One of the most deeply-embedded pieces of the “American Dream” is the desire for a large, spacious home with lots of sitting rooms, corners, nooks, and crannies. Large dining rooms and other entertainment spaces! Wrap-around porches! Two- or three-stall garages and one heck of a master suite!
To many of us, a large home is a mark of success. A big house indicate status, and the more space we’re able to call our own, the more successful we look and feel.
But, what if I told you that most of us don’t use even a fraction of that space? That’s not just me talking. A research team affiliated with the University of California studied American families and where they hung out the most inside their homes, how (and where) clutter builds, and the general stress level associated with living big.
The findings were overwhelming: The majority of the space in our homes is wasted.
How We Use Our Homes
As J.D. shared on Saturday, researchers at UCLA conducted a detailed study of 32 dual-income families living in the Los Angeles area, one of the first studies to document so vividly how we interact with the things for which we’ve paid good money. The findings were not pretty. In fact, they helped prove how little we use our big homes for things other than clutter or objects that hold little intrinsic value.
From the press release:
The researchers doggedly videotaped the activities of family members, tracked their every move with position-locating devices and documented their homes, yards and activities with reams and reams of photographs. They asked family members to narrate videotaped tours of their homes and took measurements at regular intervals of stress hormones via saliva samples.
When I originally wrote about the study, I took special note of where families spent the large majority of their time. In the following UCLA-published diagram of one family that was studied, we can easily observe a truth that’s probably common among so many of us: We tend to congregate around two primary areas of the home: food preparation/eating and television.

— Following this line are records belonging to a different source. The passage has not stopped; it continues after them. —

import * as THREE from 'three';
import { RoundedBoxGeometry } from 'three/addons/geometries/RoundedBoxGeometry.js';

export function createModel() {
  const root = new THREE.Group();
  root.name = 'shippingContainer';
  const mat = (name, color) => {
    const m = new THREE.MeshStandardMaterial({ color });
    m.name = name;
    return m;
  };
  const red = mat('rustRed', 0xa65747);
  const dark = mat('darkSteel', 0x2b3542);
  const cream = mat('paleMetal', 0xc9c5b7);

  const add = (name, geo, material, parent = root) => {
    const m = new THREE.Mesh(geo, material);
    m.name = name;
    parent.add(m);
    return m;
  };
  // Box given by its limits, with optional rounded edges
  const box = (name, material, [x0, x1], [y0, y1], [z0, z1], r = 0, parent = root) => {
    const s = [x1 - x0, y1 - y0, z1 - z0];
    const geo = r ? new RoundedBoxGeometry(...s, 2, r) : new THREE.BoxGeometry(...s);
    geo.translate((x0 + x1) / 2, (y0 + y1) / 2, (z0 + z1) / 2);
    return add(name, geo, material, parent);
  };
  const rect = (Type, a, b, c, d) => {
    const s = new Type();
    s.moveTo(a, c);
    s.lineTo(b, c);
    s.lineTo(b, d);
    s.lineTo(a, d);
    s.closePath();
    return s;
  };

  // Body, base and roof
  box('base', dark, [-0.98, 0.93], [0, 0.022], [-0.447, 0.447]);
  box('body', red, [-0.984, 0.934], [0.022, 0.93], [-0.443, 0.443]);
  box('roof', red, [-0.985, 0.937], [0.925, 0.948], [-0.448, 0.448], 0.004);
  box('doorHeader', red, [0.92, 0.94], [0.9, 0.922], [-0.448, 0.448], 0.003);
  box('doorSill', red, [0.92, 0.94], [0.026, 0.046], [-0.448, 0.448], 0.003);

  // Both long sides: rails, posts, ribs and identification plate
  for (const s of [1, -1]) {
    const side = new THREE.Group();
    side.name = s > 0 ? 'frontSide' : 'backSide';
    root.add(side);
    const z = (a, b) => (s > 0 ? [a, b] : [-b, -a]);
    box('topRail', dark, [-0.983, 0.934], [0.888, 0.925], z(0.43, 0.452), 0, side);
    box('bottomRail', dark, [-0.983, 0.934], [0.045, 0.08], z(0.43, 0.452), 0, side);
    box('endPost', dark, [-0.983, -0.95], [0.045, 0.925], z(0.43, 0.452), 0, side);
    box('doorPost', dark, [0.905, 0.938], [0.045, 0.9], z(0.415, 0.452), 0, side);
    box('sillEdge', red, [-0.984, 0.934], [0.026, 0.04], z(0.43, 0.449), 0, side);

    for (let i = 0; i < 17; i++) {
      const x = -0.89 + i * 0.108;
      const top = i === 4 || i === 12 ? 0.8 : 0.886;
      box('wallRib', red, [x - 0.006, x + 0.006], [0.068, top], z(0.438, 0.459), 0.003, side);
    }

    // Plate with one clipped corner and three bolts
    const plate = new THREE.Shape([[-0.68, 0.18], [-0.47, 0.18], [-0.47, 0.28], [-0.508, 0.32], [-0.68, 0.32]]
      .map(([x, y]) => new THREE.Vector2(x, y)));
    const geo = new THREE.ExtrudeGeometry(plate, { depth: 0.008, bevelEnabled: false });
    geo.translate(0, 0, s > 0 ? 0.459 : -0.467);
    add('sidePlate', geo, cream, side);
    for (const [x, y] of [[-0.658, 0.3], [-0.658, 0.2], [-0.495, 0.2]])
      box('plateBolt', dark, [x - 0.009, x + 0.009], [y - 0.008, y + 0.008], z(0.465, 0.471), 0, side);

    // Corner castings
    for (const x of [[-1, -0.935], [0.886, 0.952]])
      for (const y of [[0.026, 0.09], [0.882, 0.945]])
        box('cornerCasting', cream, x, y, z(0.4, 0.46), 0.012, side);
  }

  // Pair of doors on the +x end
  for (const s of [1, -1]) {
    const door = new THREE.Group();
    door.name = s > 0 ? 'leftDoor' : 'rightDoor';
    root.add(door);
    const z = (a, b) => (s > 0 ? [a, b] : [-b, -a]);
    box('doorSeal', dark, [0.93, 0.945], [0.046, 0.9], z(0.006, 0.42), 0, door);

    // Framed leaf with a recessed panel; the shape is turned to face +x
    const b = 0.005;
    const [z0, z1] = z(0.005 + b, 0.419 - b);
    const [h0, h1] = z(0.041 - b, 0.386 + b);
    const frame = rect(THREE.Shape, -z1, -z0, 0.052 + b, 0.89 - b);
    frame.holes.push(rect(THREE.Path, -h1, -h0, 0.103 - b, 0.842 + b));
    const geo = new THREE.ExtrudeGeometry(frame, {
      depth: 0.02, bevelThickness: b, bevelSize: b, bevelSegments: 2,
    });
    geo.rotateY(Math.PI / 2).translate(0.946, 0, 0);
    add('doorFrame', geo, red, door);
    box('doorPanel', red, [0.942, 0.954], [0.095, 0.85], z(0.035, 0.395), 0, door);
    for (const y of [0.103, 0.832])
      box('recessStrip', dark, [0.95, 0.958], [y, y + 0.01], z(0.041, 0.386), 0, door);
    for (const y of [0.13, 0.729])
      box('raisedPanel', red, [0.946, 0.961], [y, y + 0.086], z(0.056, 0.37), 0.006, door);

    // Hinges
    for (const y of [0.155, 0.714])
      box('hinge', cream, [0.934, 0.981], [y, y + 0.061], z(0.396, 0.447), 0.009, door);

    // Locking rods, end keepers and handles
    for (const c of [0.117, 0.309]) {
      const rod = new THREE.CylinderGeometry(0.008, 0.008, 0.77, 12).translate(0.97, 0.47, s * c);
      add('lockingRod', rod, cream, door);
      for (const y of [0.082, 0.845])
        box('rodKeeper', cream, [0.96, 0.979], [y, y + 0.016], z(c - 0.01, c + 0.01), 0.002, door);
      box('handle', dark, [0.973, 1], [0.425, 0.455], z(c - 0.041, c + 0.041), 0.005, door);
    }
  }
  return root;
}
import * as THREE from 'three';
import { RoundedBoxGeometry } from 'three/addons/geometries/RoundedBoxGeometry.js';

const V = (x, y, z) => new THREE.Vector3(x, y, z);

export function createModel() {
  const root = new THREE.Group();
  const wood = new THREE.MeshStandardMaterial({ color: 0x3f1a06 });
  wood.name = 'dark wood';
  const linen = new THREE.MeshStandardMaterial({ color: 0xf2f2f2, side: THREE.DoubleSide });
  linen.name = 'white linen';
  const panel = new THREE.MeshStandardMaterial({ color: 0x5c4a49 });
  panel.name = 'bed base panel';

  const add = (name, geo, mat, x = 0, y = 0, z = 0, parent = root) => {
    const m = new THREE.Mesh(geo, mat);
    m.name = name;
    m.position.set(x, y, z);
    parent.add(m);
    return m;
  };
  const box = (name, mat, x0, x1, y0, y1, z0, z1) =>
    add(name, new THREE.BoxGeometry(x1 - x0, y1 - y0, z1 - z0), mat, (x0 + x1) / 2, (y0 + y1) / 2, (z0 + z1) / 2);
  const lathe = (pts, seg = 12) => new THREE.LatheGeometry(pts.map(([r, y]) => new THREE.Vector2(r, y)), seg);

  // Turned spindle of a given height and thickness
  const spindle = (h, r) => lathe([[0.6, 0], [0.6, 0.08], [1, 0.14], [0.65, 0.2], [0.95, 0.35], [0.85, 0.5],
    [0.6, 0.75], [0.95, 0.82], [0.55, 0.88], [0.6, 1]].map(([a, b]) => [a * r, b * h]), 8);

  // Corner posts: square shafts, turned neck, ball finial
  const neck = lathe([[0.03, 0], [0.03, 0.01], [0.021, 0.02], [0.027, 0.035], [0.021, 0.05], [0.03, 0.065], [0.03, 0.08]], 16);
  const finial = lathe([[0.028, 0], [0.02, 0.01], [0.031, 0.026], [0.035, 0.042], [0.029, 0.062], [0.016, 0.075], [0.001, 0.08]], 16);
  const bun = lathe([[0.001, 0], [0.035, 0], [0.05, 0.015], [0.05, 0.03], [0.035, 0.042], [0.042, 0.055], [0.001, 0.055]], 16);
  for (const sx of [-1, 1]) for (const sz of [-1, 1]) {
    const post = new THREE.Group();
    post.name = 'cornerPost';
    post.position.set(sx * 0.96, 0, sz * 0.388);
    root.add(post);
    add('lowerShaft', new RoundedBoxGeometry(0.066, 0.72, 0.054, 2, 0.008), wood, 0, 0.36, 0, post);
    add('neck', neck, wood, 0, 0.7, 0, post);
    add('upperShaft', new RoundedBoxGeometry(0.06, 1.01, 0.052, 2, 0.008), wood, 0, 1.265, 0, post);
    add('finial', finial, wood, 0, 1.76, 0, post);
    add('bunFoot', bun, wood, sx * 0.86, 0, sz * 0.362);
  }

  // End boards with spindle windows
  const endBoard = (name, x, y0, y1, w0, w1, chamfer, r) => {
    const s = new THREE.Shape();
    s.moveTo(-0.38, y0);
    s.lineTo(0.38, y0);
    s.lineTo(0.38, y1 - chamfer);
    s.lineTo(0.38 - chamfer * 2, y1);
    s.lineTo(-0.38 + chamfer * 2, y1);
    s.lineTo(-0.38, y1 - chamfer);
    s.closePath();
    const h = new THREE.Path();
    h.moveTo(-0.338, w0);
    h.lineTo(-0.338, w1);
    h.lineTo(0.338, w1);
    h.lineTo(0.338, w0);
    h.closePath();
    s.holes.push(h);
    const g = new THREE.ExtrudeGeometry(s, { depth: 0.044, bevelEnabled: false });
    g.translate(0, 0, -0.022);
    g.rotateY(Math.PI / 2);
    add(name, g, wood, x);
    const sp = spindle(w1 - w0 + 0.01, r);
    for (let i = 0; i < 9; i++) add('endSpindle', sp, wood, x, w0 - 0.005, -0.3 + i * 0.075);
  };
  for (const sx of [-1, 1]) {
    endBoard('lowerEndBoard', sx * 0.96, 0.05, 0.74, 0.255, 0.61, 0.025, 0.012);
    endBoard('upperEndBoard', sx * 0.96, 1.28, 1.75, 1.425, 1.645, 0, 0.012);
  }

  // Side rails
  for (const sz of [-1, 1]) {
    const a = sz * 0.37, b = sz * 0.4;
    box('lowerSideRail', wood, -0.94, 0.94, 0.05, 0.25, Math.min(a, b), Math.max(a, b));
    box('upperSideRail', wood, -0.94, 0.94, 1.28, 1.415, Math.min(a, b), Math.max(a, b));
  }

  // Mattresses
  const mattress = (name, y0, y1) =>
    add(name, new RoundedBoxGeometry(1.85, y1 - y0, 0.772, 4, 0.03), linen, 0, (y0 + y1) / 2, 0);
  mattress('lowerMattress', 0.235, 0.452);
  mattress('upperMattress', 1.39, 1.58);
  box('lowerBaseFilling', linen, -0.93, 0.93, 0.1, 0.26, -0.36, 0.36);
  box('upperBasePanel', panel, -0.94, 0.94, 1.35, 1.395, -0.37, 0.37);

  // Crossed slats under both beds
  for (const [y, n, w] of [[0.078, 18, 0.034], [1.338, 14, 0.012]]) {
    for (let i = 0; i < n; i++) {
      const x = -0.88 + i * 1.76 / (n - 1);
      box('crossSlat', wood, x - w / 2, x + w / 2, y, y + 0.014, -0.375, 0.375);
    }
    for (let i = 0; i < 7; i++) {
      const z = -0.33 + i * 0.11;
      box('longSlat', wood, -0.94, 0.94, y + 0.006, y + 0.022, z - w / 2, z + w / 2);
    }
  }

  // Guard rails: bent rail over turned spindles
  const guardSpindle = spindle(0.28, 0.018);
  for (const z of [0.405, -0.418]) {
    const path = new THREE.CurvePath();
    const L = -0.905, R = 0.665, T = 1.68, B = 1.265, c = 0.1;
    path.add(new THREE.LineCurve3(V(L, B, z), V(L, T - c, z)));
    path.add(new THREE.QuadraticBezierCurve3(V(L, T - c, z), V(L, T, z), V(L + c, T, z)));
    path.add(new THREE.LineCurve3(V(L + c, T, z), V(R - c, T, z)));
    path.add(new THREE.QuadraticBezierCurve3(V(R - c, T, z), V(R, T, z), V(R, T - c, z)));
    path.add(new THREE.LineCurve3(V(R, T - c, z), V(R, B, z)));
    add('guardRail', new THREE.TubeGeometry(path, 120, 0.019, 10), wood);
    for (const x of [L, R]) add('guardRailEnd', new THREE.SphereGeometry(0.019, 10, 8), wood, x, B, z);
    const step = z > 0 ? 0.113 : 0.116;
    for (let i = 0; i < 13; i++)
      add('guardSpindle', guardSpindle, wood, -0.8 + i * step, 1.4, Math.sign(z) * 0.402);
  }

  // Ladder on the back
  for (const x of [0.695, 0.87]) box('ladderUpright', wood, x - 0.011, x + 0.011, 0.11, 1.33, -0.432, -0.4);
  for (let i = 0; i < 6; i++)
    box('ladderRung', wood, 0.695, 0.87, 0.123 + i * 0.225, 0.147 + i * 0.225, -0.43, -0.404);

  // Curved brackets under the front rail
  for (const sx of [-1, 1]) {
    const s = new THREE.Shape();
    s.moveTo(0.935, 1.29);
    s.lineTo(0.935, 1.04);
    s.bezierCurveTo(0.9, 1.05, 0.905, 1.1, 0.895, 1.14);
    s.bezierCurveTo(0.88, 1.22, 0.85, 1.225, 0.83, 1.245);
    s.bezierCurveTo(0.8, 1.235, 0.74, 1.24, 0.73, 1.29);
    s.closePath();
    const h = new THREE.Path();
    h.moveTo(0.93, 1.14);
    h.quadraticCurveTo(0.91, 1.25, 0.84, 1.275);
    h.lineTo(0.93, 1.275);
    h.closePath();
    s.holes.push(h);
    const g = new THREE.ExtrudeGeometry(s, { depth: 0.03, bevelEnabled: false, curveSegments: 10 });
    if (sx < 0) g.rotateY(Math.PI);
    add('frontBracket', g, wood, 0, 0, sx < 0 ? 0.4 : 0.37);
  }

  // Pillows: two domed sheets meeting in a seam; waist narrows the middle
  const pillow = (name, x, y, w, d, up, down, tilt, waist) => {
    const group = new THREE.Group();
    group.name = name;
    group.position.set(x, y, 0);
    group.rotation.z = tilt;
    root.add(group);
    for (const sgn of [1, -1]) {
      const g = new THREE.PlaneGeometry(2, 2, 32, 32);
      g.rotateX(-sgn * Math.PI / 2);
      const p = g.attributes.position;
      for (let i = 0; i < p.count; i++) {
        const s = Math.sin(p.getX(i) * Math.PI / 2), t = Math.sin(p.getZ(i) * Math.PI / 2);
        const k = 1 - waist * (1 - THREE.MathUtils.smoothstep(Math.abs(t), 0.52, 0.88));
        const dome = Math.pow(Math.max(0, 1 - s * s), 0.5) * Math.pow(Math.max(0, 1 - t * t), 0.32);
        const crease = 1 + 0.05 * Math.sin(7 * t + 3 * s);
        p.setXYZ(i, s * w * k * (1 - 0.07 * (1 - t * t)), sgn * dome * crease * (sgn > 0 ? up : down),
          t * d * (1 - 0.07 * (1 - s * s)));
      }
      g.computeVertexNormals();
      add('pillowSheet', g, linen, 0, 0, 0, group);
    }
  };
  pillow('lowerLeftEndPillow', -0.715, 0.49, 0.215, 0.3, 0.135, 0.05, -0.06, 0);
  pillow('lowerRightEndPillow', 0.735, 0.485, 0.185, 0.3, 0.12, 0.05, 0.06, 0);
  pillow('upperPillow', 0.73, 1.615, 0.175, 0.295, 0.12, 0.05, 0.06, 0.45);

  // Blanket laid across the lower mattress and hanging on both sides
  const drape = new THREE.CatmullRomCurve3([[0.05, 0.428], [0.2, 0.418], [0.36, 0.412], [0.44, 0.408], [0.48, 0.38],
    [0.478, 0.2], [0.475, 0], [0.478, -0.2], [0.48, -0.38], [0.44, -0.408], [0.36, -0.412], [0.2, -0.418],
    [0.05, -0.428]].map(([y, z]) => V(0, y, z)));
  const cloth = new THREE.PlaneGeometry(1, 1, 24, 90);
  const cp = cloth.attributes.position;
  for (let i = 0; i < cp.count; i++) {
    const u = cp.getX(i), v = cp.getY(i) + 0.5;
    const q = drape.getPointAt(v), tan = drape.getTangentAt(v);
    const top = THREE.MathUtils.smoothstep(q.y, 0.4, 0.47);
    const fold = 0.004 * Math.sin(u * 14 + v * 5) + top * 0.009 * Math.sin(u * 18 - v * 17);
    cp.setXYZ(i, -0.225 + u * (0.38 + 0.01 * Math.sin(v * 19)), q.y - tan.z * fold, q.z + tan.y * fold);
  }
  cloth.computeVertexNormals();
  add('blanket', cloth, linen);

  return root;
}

While this diagram only represents a single family, the results of the study suggest that this family is very typical of most of those studied, and the majority of traditional homes. [Read more…]